§ EXTRACTED DATA
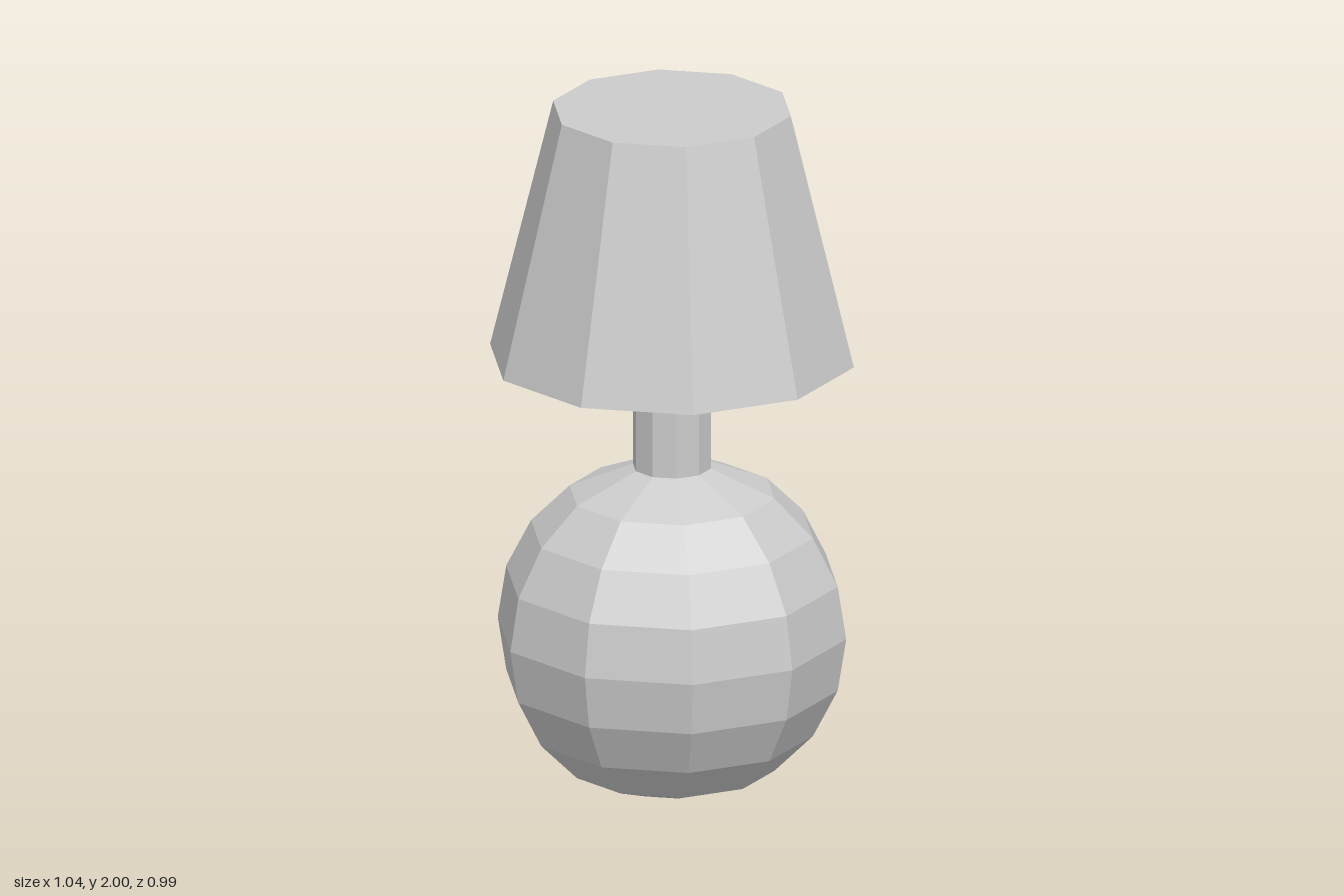
import * as THREE from 'three';

const SIDES = 10;
const material = new THREE.MeshStandardMaterial({ color: 0xcccccc, flatShading: true });

// Ten-sided part turned about the y axis, with a corner on +x; profile is [radius, y] from bottom to top
function turned(name, profile) {
  const points = profile.map(([r, y]) => new THREE.Vector2(r, y));
  const geometry = new THREE.LatheGeometry(points, SIDES, Math.PI / 2);
  const mesh = new THREE.Mesh(geometry, material);
  mesh.name = name;
  return mesh;
}

export function createModel() {
  const lamp = new THREE.Group();
  lamp.name = 'tableLamp';

  // Faceted ball base: flat foot, rings every 18 degrees, closing in to the stem
  const radius = 0.5, centreY = 0.455;
  const base = [[0, 0], [0.153, 0]];
  for (let i = -3; i <= 3; i++) {
    const a = (i * Math.PI) / 10;
    base.push([radius * Math.cos(a), centreY + radius * Math.sin(a)]);
  }
  base.push([0.112, 0.937]);
  lamp.add(turned('base', base));

  // Straight stem between the ball and the shade
  lamp.add(turned('stem', [[0.112, 0.937], [0.112, 1.265]]));

  // Tapered shade, closed above and below
  lamp.add(turned('shade', [[0, 1.265], [0.522, 1.265], [0.341, 2], [0, 2]]));

  return lamp;
}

§ PROBLEM STATEMENT
Retype only the lines that run from the first line of the entries above to the line containing "export function createModel()", both included. Do not carry over any pictures.

§ EXERCISE RESPONSE
import * as THREE from 'three';

const SIDES = 10;
const material = new THREE.MeshStandardMaterial({ color: 0xcccccc, flatShading: true });

// Ten-sided part turned about the y axis, with a corner on +x; profile is [radius, y] from bottom to top
function turned(name, profile) {
  const points = profile.map(([r, y]) => new THREE.Vector2(r, y));
  const geometry = new THREE.LatheGeometry(points, SIDES, Math.PI / 2);
  const mesh = new THREE.Mesh(geometry, material);
  mesh.name = name;
  return mesh;
}

export function createModel() {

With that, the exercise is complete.